So, imagine now a world without books.
Pretty scary, right? Obviously, that world did exist at one time, and today we have a few key inventions and individuals to thank for getting us out of those dark times. These are seven of the most important first steps in the development of books as we know them, from the first alphabet to the invention of the printing press.
1) First Dynasty of Egypt (Early Bronze Age): Papyrus Texts
Alphabetic writing first emerged in ancient Egypt where people would write on papyrus, a common plant growing along the Nile. At first the words ran together with no spaces or punctuation (in a style known as scriptura continua), but this remains the earliest evidence of the written word.
2) Bronze and Iron Ages: Clay and Wax Tablet
Today’s tech tablets are not actually that far removed from the clay and wax versions of the late Bronze and early Iron Ages. These tablets were physically robust mediums for writings, that were more durable than papyrus and thus suitable for transport. And it is no coincidence that people today often use an instrument called a “stylus” with their tablets – in this era of writing a stylus was a small tool used to mark up the clay and wax!
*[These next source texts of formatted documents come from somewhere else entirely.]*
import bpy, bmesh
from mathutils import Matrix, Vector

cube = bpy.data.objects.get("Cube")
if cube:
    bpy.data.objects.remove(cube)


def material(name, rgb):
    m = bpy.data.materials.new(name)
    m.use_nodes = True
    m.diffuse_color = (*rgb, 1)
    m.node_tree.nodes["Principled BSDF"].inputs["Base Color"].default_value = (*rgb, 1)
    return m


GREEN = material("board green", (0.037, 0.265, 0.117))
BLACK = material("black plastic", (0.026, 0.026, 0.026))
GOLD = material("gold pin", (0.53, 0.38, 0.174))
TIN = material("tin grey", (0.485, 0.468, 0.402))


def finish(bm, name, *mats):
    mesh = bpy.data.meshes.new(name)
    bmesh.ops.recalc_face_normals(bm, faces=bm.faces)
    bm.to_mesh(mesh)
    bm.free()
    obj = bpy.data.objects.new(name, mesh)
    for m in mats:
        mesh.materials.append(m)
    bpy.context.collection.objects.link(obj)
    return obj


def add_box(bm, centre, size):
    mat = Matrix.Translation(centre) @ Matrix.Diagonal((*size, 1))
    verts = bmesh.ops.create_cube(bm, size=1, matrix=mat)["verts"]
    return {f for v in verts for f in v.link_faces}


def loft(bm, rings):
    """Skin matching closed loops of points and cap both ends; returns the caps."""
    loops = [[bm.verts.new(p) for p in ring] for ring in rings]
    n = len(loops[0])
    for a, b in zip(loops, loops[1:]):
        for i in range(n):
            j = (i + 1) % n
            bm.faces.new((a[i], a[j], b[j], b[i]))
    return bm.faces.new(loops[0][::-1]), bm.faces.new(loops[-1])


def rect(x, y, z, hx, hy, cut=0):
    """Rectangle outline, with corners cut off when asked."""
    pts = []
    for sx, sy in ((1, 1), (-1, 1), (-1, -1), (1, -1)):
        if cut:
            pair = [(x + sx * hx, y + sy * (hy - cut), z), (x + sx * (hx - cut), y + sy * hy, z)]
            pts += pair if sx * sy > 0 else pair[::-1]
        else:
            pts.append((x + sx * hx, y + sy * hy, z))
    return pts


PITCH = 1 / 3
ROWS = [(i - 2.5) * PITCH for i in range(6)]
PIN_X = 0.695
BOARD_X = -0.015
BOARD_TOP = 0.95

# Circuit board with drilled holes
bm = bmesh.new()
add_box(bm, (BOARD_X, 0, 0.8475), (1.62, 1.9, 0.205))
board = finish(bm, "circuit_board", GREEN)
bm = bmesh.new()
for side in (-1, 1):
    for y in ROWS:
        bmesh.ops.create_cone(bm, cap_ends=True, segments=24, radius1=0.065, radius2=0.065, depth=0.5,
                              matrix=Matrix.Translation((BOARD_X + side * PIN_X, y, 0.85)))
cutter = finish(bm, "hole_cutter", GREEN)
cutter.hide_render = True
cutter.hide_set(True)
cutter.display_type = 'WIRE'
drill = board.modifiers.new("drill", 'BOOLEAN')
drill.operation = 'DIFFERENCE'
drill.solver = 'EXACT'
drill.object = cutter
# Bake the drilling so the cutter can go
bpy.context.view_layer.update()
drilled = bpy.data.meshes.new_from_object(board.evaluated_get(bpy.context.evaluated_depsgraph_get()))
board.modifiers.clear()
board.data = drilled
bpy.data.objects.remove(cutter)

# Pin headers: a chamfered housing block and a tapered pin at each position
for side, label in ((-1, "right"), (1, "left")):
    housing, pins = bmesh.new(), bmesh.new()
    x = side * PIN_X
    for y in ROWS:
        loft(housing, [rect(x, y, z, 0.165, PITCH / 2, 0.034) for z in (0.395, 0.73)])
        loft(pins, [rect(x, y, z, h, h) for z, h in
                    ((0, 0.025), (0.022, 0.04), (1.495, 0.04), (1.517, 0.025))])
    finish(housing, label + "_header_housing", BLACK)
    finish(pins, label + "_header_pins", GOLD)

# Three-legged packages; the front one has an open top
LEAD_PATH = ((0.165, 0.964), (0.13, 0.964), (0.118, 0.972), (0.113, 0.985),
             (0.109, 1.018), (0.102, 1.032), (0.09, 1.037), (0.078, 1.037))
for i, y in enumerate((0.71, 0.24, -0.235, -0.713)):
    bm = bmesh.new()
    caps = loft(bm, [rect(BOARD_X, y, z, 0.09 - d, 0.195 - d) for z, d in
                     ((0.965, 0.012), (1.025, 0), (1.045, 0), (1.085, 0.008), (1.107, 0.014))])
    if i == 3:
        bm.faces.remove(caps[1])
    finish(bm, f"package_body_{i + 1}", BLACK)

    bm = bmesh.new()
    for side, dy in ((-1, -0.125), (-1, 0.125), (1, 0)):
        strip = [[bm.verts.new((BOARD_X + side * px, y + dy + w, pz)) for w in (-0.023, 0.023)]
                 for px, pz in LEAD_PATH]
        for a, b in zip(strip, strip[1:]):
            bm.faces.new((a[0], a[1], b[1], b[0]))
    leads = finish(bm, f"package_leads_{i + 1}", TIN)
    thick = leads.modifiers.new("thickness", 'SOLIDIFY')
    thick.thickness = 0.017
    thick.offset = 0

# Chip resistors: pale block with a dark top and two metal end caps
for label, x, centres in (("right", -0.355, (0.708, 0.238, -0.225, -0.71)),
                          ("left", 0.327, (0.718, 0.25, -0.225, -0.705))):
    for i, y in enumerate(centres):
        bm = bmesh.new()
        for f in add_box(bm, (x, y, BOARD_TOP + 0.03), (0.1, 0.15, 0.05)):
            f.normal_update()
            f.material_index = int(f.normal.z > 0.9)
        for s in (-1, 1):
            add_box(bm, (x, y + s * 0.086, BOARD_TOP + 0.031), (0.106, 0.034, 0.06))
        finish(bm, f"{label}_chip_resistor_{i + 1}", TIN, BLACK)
Wax tablets improved upon the original clay versions. Writers of this era coated pieces of wood in warm wax which, when dried, was the ideal medium for making impressions. The biggest advantage wax had over clay, though, was that it could be “erased” by melting it down and then reformed into a blank canvas. The Romans were the first to truly appreciate the potential of wax and wood tablets, when they began binding them together into a pugillares (notebook). History would suggest that these wood blocks were the original bound books, especially since the Romans referred to their books as codex (or codices), which stems from their word for “tree trunk.”
For more on this, check out our post Wax Tablets: The Middle Ages “Notebook”!
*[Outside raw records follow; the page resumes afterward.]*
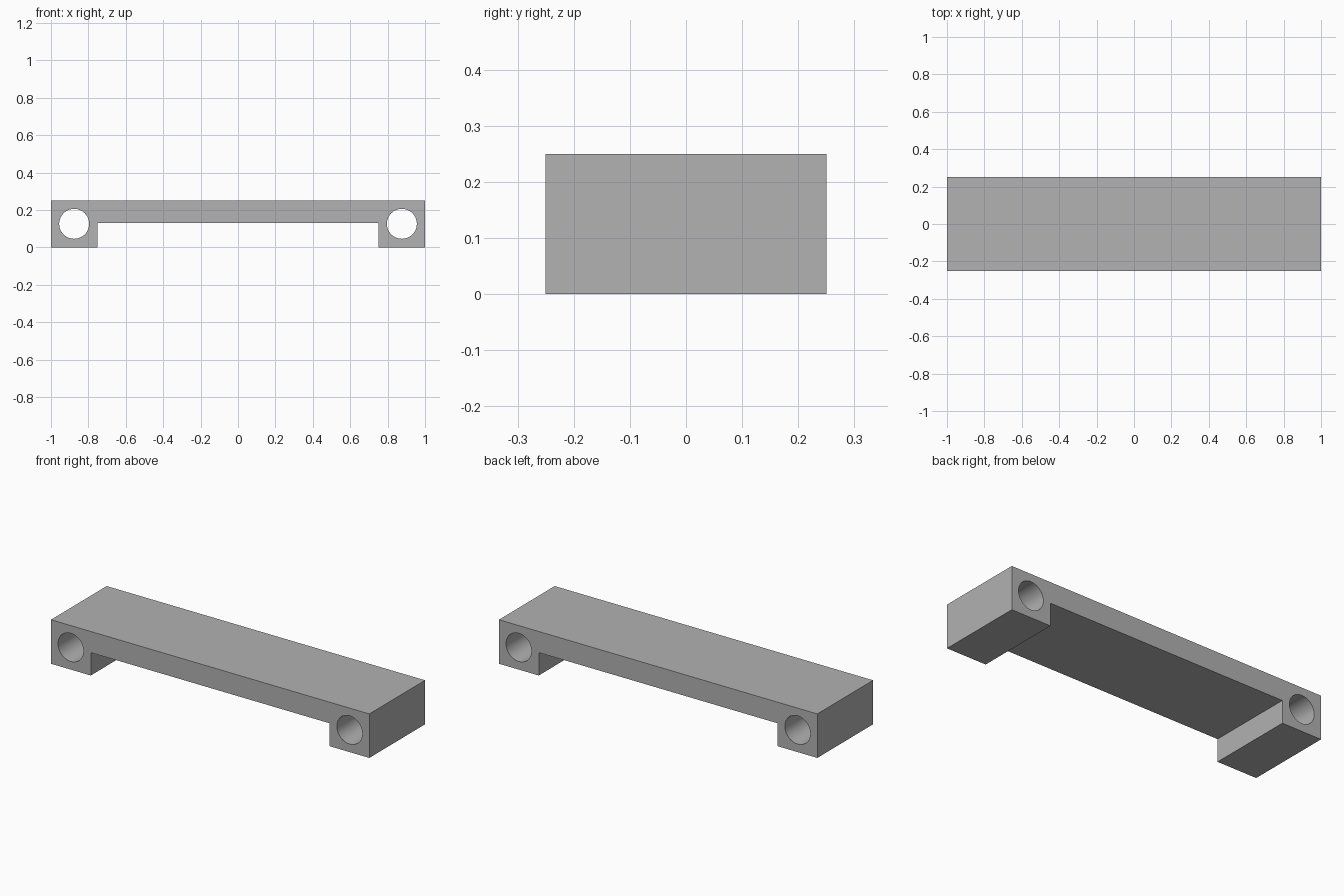
import bpy
import bmesh
import math
from mathutils import Matrix

cube = bpy.data.objects.get("Cube")
if cube:
    bpy.data.objects.remove(cube, do_unlink=True)

HEIGHT, DEPTH = 0.25, 0.5
FOOT_X, UNDERSIDE = 0.75, 0.13
HOLE_X, HOLE_Z, HOLE_R = 0.876, 0.126, 0.08

grey = bpy.data.materials.new("plain grey")
grey.use_nodes = True
colour = (0.445, 0.445, 0.445, 1)
grey.diffuse_color = colour
grey.node_tree.nodes["Principled BSDF"].inputs["Base Color"].default_value = colour


def add_object(name, bm):
    bmesh.ops.recalc_face_normals(bm, faces=bm.faces)
    mesh = bpy.data.meshes.new(name)
    bm.to_mesh(mesh)
    bm.free()
    mesh.materials.append(grey)
    obj = bpy.data.objects.new(name, mesh)
    bpy.context.collection.objects.link(obj)
    return obj


# Bridge body: mirrored half profile extruded front to back
half = [(FOOT_X, UNDERSIDE), (FOOT_X, 0), (1, 0), (1, HEIGHT)]
profile = half + [(-x, z) for x, z in reversed(half)]
bm = bmesh.new()
face = bm.faces.new([bm.verts.new((x, -DEPTH / 2, z)) for x, z in profile])
extruded = bmesh.ops.extrude_face_region(bm, geom=[face])["geom"]
bmesh.ops.translate(bm, vec=(0, DEPTH, 0),
                    verts=[v for v in extruded if isinstance(v, bmesh.types.BMVert)])
body = add_object("bridge_body", bm)

# Round bores running through both feet
bm = bmesh.new()
for side in (-1, 1):
    place = Matrix.Translation((side * HOLE_X, 0, HOLE_Z)) @ Matrix.Rotation(math.pi / 2, 4, "X")
    bmesh.ops.create_cone(bm, cap_ends=True, segments=64, radius1=HOLE_R,
                          radius2=HOLE_R, depth=DEPTH * 1.2, matrix=place)
cutter = add_object("bore_cutter", bm)
cutter.hide_render = True

bore = body.modifiers.new("bores", "BOOLEAN")
bore.operation = "DIFFERENCE"
bore.solver = "EXACT"
bore.object = cutter

bpy.ops.object.select_all(action="DESELECT")
bpy.context.view_layer.objects.active = body
body.select_set(True)
bpy.ops.object.modifier_apply(modifier=bore.name)
bpy.data.objects.remove(cutter, do_unlink=True)

# Smooth bore walls, crisp outer edges
bpy.ops.object.shade_smooth_by_angle(angle=math.radians(30))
3) 2400 BCE: Papyrus Scrolls
Papyrus experienced a resurgence by the time of the Egyptian Fifth Dynasty when it was discovered that sheets of the material could be glued together to form a scroll. The first evidence of this is the account books of King Neferirkare Kakai, the Dynasty’s third ruler.
From Egypt, papyrus as a writing material made its way to the Phoenicians, who then brought it to Greece around the 10th or 9th century BCE. The name of the Phoenician port from which they first received papyrus? Byblos. From there, it is easy to see why the Greeks called these early books biblos, and the root of words such as bibliography and bibliophile was born!
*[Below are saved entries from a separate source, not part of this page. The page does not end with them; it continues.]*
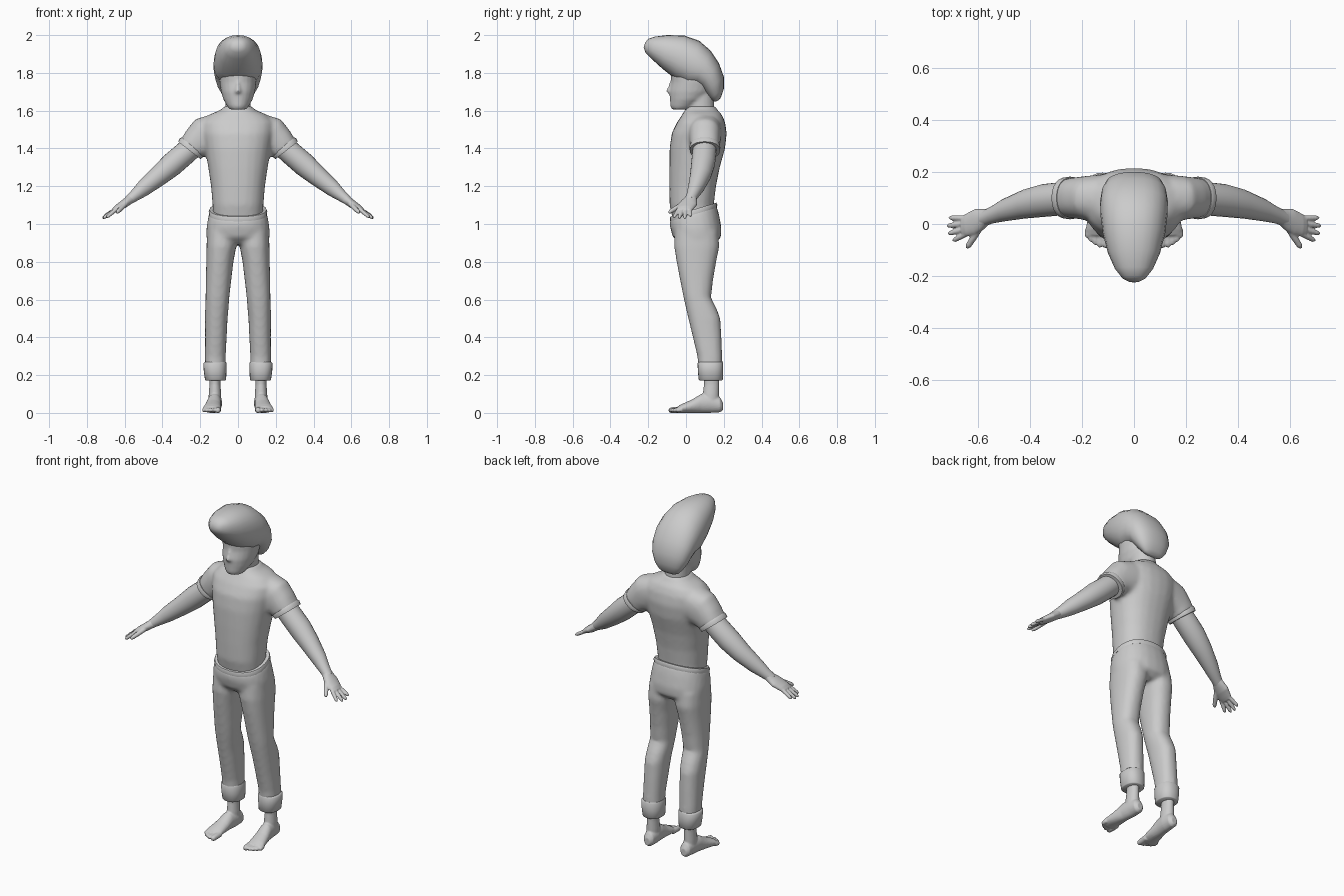
import bpy, bmesh, math
from mathutils import Vector

SEG = 24


def zr(x, y, z, rx, ry, tilt=0):
    """Horizontal ring; tilt raises its back edge."""
    return (x, y, z), (rx, 0, 0), (0, ry, tilt)


def ar(x, y, z, ux, uz, ry):
    """Ring across an arm that runs down and outwards."""
    return (x, y, z), (ux, 0, uz), (0, ry, 0)


def fr(x, y, z, rx, rz):
    """Ring across a part that runs front to back."""
    return (x, y, z), (rx, 0, 0), (0, 0, rz)


def digit(a, b, r):
    """Rounded finger or toe from a to b."""
    a, b = Vector(a), Vector(b)
    d = (b - a).normalized()
    u = d.cross(Vector((0.3, 0.2, 1))).normalized()
    v = d.cross(u)
    return [(a.lerp(b, t), u * r * k, v * r * k)
            for t, k in ((0, 1), (0.5, 1), (0.85, 0.9), (1, 0.5))]


def flip(rings):
    return [((-c[0], c[1], c[2]), (-u[0], u[1], u[2]), v) for c, u, v in rings]


def build(name, tubes, n=2.0, voxel=0, smooth=0, mirror=False, angle=50):
    """Loft each list of rings into a closed tube; optionally fuse and smooth them."""
    bm = bmesh.new()
    for rings in tubes:
        loops = []
        for c, u, v in rings:
            c, u, v = Vector(c), Vector(u), Vector(v)
            loop = []
            for i in range(SEG):
                a = 2 * math.pi * i / SEG
                s, t = math.cos(a), math.sin(a)
                s = math.copysign(abs(s) ** (2 / n), s)
                t = math.copysign(abs(t) ** (2 / n), t)
                loop.append(bm.verts.new(c + u * s + v * t))
            loops.append(loop)
        for p, q in zip(loops, loops[1:]):
            for i in range(SEG):
                j = (i + 1) % SEG
                bm.faces.new((p[i], p[j], q[j], q[i]))
        bm.faces.new(loops[0])
        bm.faces.new(loops[-1])
    bmesh.ops.recalc_face_normals(bm, faces=bm.faces)
    mesh = bpy.data.meshes.new(name)
    bm.to_mesh(mesh)
    bm.free()
    ob = bpy.data.objects.new(name, mesh)
    bpy.context.collection.objects.link(ob)
    bpy.ops.object.select_all(action='DESELECT')
    ob.select_set(True)
    bpy.context.view_layer.objects.active = ob
    if voxel:
        m = ob.modifiers.new("fuse", 'REMESH')
        m.mode, m.voxel_size, m.use_smooth_shade = 'VOXEL', voxel, True
        m = ob.modifiers.new("relax", 'SMOOTH')
        m.factor, m.iterations = 0.5, smooth
    else:
        bpy.ops.object.shade_smooth_by_angle(angle=math.radians(angle))
    if mirror:
        m = ob.modifiers.new("mirror", 'MIRROR')
        m.use_mirror_merge = False
    return ob


# Shirt: torso and short sleeves
torso = [zr(0, .04, 1.0, .13, .105), zr(0, .03, 1.10, .135, .117),
         zr(0, .035, 1.2, .143, .124), zr(0, .045, 1.3, .158, .134),
         zr(0, .06, 1.4, .175, .147), zr(0, .07, 1.48, .188, .146),
         zr(0, .08, 1.54, .19, .127), zr(0, .085, 1.58, .15, .105),
         zr(0, .08, 1.605, .09, .085), zr(0, .08, 1.625, .07, .075)]
sleeve = [ar(.08, .1, 1.49, .01, .085, .09), ar(.13, .1, 1.48, .03, .095, .09),
          ar(.18, .1, 1.462, .047, .093, .085), ar(.22, .1, 1.43, .054, .065, .08),
          ar(.25, .1, 1.395, .057, .046, .076)]
build("shirt", [torso, sleeve, flip(sleeve)], n=2.3, voxel=.012, smooth=6)
build("sleeve_hem", [[ar(.241, .1, 1.41, .057, .049, .079), ar(.246, .1, 1.404, .061, .05, .082),
                      ar(.258, .1, 1.39, .059, .046, .08)]], n=2.2, mirror=True)

# Bare arms
build("arm", [[ar(.22, .1, 1.43, .042, .045, .06), ar(.28, .097, 1.375, .041, .046, .064),
               ar(.35, .09, 1.315, .038, .05, .063), ar(.42, .077, 1.255, .03, .045, .056),
               ar(.50, .053, 1.19, .024, .036, .043), ar(.545, .035, 1.152, .019, .025, .033),
               ar(.58, .02, 1.125, .016, .018, .03)]], mirror=True)

# Hands with four fingers and a thumb
palm = [ar(.56, .028, 1.14, .017, .02, .029), ar(.585, .016, 1.12, .015, .018, .042),
        ar(.61, .008, 1.102, .014, .017, .05), ar(.64, -.003, 1.083, .012, .014, .045),
        ar(.658, -.008, 1.07, .009, .01, .04)]
fingers = [digit((.64, by, 1.082), (tx, ty, tz), .0105)
           for by, tx, ty, tz in ((.022, .71, .024, 1.04), (.002, .718, -.007, 1.03),
                                  (-.018, .714, -.037, 1.03), (-.036, .695, -.064, 1.035))]
thumb = digit((.595, -.02, 1.105), (.642, -.092, 1.06), .0125)
build("hand", [palm, thumb] + fingers, voxel=.004, smooth=3, mirror=True)

# Trousers: hips and legs
hips = [zr(0, .04, 1.068, .151, .12, .036), zr(0, .045, 1.03, .159, .13, .02),
        zr(0, .052, .98, .167, .136), zr(0, .058, .93, .168, .128),
        zr(0, .06, .895, .12, .09)]
leg = [zr(.085, .055, .96, .078, .115), zr(.088, .057, .88, .079, .12),
       zr(.096, .055, .8, .072, .105), zr(.103, .056, .7, .067, .087),
       zr(.109, .06, .61, .063, .073), zr(.112, .08, .555, .062, .081),
       zr(.115, .097, .5, .06, .085), zr(.117, .112, .4, .057, .076),
       zr(.12, .126, .3, .055, .066), zr(.12, .13, .22, .054, .063)]
build("trousers", [hips, leg, flip(leg)], n=2.3, voxel=.012, smooth=5)
build("waistband", [[zr(0, .04, 1.05, .154, .124, .036), zr(0, .04, 1.066, .155, .126, .037),
                     zr(0, .039, 1.076, .151, .122, .037)]], n=2.3)
build("trouser_cuff", [[zr(.12, .129, .27, .056, .063), zr(.122, .129, .262, .062, .068),
                        zr(.121, .13, .22, .06, .067), zr(.119, .131, .176, .056, .064),
                        zr(.119, .131, .172, .052, .06)]], n=2.3, mirror=True)

# Bare feet with ankles and toes
ankle = [zr(.122, .135, .24, .03, .042), zr(.122, .135, .15, .029, .04),
         zr(.122, .132, .1, .033, .043), zr(.122, .13, .06, .034, .045)]
sole = [fr(.12, .195, .035, .018, .022), fr(.12, .18, .043, .032, .04),
        fr(.121, .13, .052, .037, .052), fr(.126, .08, .05, .038, .05),
        fr(.132, .03, .035, .043, .035), fr(.138, -.02, .024, .048, .024),
        fr(.14, -.045, .017, .045, .017)]
toes = [digit((x - .002, -.02, .018), (x, y, .013), r)
        for x, y, r in ((.107, -.092, .0165), (.131, -.09, .012), (.149, -.08, .012),
                        (.165, -.068, .012), (.179, -.052, .012))]
build("foot", [ankle, sole] + toes, voxel=.005, smooth=2, mirror=True)

# Head: neck, face and nose
neck = [zr(0, .08, 1.56, .07, .075), zr(0, .078, 1.62, .066, .072), zr(0, .07, 1.72, .066, .075)]
face = [zr(0, -.025, 1.607, .045, .05), zr(0, -.015, 1.625, .058, .068),
        zr(0, .01, 1.66, .078, .095), zr(0, .025, 1.70, .09, .113),
        zr(0, .035, 1.75, .097, .113), zr(0, .035, 1.80, .1, .115),
        zr(0, .03, 1.87, .09, .1)]
nose = [zr(0, -.078, 1.69, .012, .012), zr(0, -.085, 1.70, .017, .023),
        zr(0, -.078, 1.725, .012, .018), zr(0, -.07, 1.765, .008, .01)]
build("head", [neck, face, nose], voxel=.008, smooth=4)

# Swept hair: each ring spans an outer and an inner (y, z) point
profile = [((-.215, 1.962), (-.224, 1.935), .022), ((-.2, 1.98), (-.215, 1.908), .045),
           ((-.165, 1.992), (-.18, 1.872), .073), ((-.1, 2.0), (-.125, 1.822), .1),
           ((-.01, 1.998), (-.06, 1.77), .12), ((.07, 1.97), (0, 1.732), .129),
           ((.13, 1.918), (.045, 1.735), .13), ((.175, 1.85), (.075, 1.725), .124),
           ((.2, 1.78), (.1, 1.695), .11), ((.2, 1.715), (.125, 1.667), .085),
           ((.185, 1.67), (.14, 1.652), .06), ((.172, 1.654), (.155, 1.648), .035)]
hair = [((0, (o[0] + i[0]) / 2, (o[1] + i[1]) / 2), (w, 0, 0),
         (0, (o[0] - i[0]) / 2, (o[1] - i[1]) / 2)) for o, i, w in profile]
build("hair", [hair], n=2.25)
4) 1st Century CE: Caesar’s Notebook
The ancient Egyptians had wax and wood “notebooks,” but the Romans were the first to create bound books from paper (papyrus). By the 2nd century, this type of codex was the preferred writing tool among early Christians. Some writers, such as Julius Caesar, also turned to parchment (crafted from animal skin) as their primary medium, folding and binding it together into a book known as a pugillares membranei.
5) 5th Century CE: Fall of Rome, Rise of Manuscripts
When an empire falls, all too often its scientific and artistic advances are taken with it. When the Roman Empire began to decline, relations with Egypt cooled and papyrus became too difficult to obtain. This left parchment, a centuries-old medium, as the main writing material. Not all was lost, though, as parchment is actually far more durable a material and so many of the great manuscripts written on it during the subsequent centuries have managed to survive to this day. Libraries began to form and, though manuscripts still had to be copied by hand, book collections grew.
6) 1045 CE: The First Moveable Type
Once parchment manuscripts took over the writing world, things remained much the same until the Chinese inventor Bi Sheng made the first moveable type around 1045. Though no examples of his earthenware printing survive, his invention was the first step in a long process that finally led to Johannes Gutenberg’s printing press.
7) 1444 CE: Johannes Gutenberg’s Printing Press
Around 1440 Johannes Gutenberg perfected and officially unveiled the invention that would revolutionise the book industry: the printing press. Between Bi Sheng’s first moveable type and Gutenberg’s machine, there was still no way to produce texts on a mass scale and painstakingly handwritten manuscripts continued to be the norm. But by calling on his knowledge of metals and his skillful craftsmanship, Gutenberg created a way to cast individual letters in large quantities, allowing unique manuscripts to be replicated.
Countless innovations and updates to this first printing press have been made in the years since. But without these first seven steps, we may still be living in that sad world devoid of the written word.